When you find your stack, you’re coming all the way out of your small and round shape. Small and round is a great way to move from one position into another, but it’s not a great shape for balancing. But sometimes finding your stack can feel confusing, as we’re working against gravity in a weird way.
Find your stack on the floor:
Anchor a resistance band a few feet from the floor and lay on your back with your head away from the anchor point. Hold the band in either hand and curl up. Then lay back down pulling your arms to your sides. The resistance is taking the place of gravity, so pay attention to how engaged you can be when you’re flat on the floor with your arms by your sides, as opposed to curled up with your arms a little bit in front of you.
After you’ve tried the tuck a few times, open your legs into a straddle, and bring your hands together. Now, as you lay back down, try pulling your elbows towards the floor. Feel the front of your chest get more open and the support you get from your back when you get your upper arm closer to your side!
Find your stack in the air:
If you feel wobbly hanging from your arms, it can help to work on a solid apparatus like a trapeze. You can also do this holding split fabric!
Tuck under the bar in your small and round shape (and if you need to use your feet, I won’t tell!) From here, try to touch your butt to the bar. If you’re doing this on the fabric, try to lift your butt to your hands. Pay attention to whether you’re lifting your legs to do it, or lifting your butt.
If you’re lifting your legs, your back will stay round and you’ll probably feel way less balanced.

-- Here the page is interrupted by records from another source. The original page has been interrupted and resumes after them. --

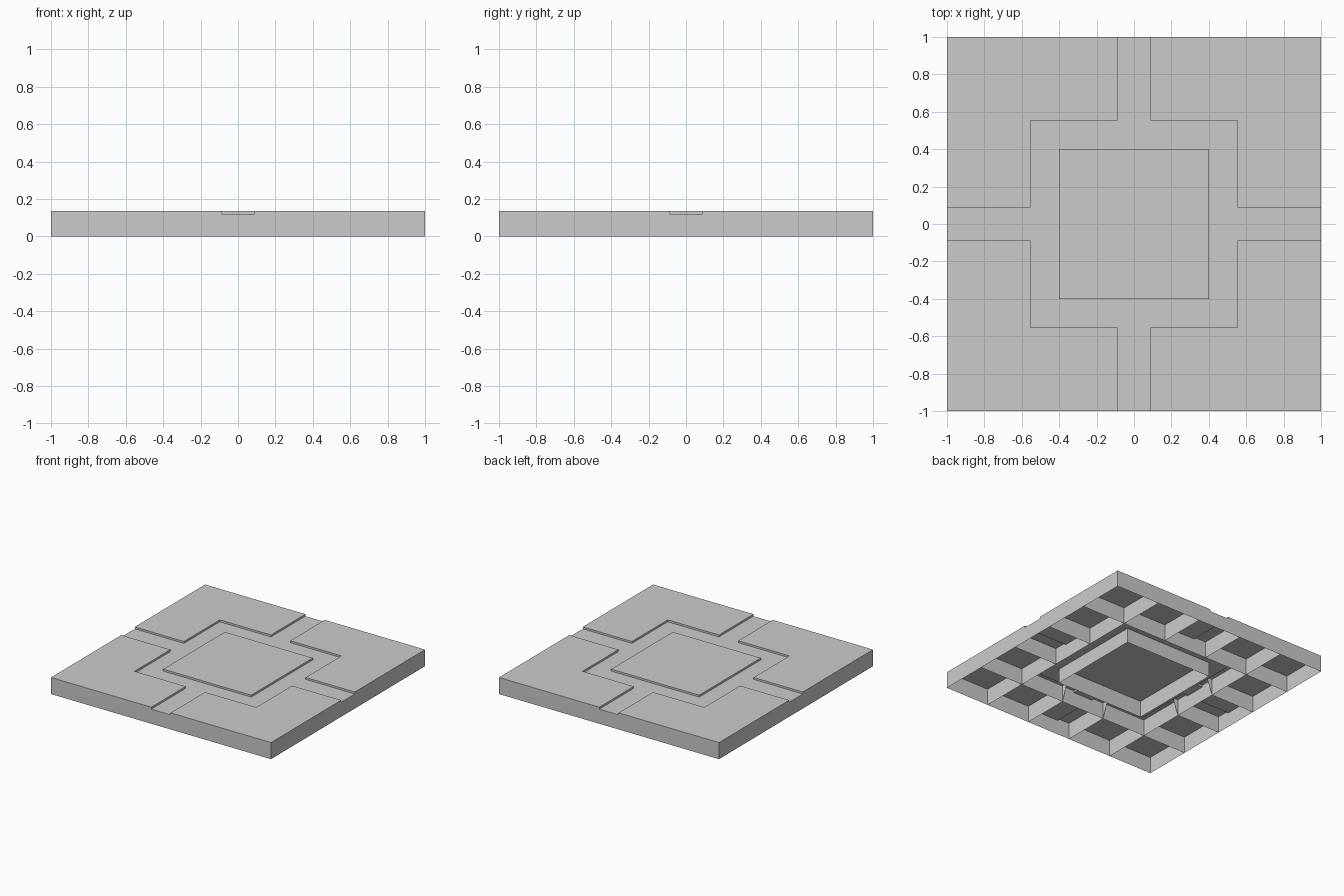
import bpy
import bmesh

cube = bpy.data.objects.get("Cube")
if cube:
    bpy.data.objects.remove(cube, do_unlink=True)

TOP, FLOOR = 0.136, 0.12       # raised surface and channel floor
PANEL, RING, LANE = 0.4, 0.553, 0.088  # half widths
CUTS = [-1, -RING, -PANEL, -LANE, LANE, PANEL, RING, 1]

grey = bpy.data.materials.new("plain grey")
grey.use_nodes = True
colour = (0.6, 0.6, 0.6, 1)
grey.diffuse_color = colour
grey.node_tree.nodes["Principled BSDF"].inputs["Base Color"].default_value = colour


def surface(x, y):
    """Height of the top skin at a point."""
    far, near = max(abs(x), abs(y)), min(abs(x), abs(y))
    if far < PANEL:
        return TOP
    return FLOOR if far < RING or near < LANE else TOP


def make(name, polygons):
    bm = bmesh.new()
    for points in polygons:
        bm.faces.new([bm.verts.new(p) for p in points])
    bmesh.ops.remove_doubles(bm, verts=bm.verts, dist=0.0001)
    mesh = bpy.data.meshes.new(name)
    bm.to_mesh(mesh)
    bm.free()
    mesh.materials.append(grey)
    obj = bpy.data.objects.new(name, mesh)
    bpy.context.collection.objects.link(obj)


def upright(a, b, low, high):
    return [(*a, low), (*b, low), (*b, high), (*a, high)]


def turn(points):
    """The same polygon at all four quarter turns."""
    result = []
    for _ in range(4):
        result.append(points)
        points = [(-y, x, z) for x, y, z in points]
    return result


def wall(y, start, end):
    """Thin wall along x whose upper edge follows the top skin."""
    stops = [start] + [c for c in CUTS if start < c < end] + [end]
    quads = []
    for a, b in zip(stops, stops[1:]):
        quads += turn(upright((a, y), (b, y), 0, surface((a + b) / 2, y)))
    return quads


# Top skin with the sunken ring and four lanes
skin = []
spans = list(zip(CUTS, CUTS[1:]))
for x0, x1 in spans:
    for y0, y1 in spans:
        z = surface((x0 + x1) / 2, (y0 + y1) / 2)
        skin.append([(x0, y0, z), (x1, y0, z), (x1, y1, z), (x0, y1, z)])
make("top_skin", skin)

# Low steps around the four raised corners
steps = []
for a, b in [((-LANE, -1), (-LANE, -RING)), ((-LANE, -RING), (-RING, -RING)),
             ((-RING, -RING), (-RING, -LANE)), ((-RING, -LANE), (-1, -LANE))]:
    steps += turn(upright(b, a, FLOOR, TOP))
make("channel_steps", steps)

# Outer skirt
make("outer_skirt", wall(-1, -1, 1))

# Box under the middle panel
make("centre_box", turn(upright((-PANEL, -PANEL), (PANEL, -PANEL), 0, TOP)))

# Long ribs crossing the underside
make("long_ribs", wall(-0.6, -1, 1))

# Short ribs between skirt and long ribs, with tapered inner ends
short = wall(-0.2, -1, -0.6) + wall(0.2, -1, -0.6)
for y in (-0.2, 0.2):
    short += turn([(-0.6, y, 0), (-RING, y, FLOOR), (-RING, y, TOP), (-0.6, y, TOP)])
make("short_ribs", short)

If you’re lifting your butt, your back will flatten out and your knees will stay in front of you.
Also, pay attention to where your head is! If you’re looking at the floor, I promise you will feel way less balanced! If you need to tell yourself where to look, look for your knees. Otherwise just let your head be neutral!
To find your stack in a straddle, use whatever apparatus you prefer. Again, if you often feel wobbly, a solid apparatus can help with that.
Get your butt up with your feet on the apparatus next to your hands (sometimes this is called The Spiderman). Keeping your feet on, pull your elbows to your sides and lift your hips towards your hands. When you feel solid, take off one foot and then the other.
If you need to work up to this, take one foot off and then switch with the other foot so that you always have one foot on the apparatus.
Same focus on the head for this shape! You might notice then when you go to flatten your back, you want to throw your head back! And that’s not helping anything!
Once you’ve found your stack, work on coming down slow! This will help you work on the strength you need to do this skill.
To come down slow, you’ll go back to your small and round shape and try to lift your shoulders to your hands as you come upright. Your butt should come down before your legs do, and your feet should come to the floor lightly.
Ideally you’ll come out into your lock-off, but if you struggle with that work on slowing down your descent as much as possible. If you’re shooting your legs out and landing loudly on the ground, this slow descent is going to help you a lot!
Try this drill on the ground to help you return to your lock off in the air! After practicing your stack on the floor, curl up and pull your hands to you shoulders keeping your upper arm by your sides.
Up next is tips for inverting with bigger bodies. Don’t want to miss it? Join my list to be notified when it goes live!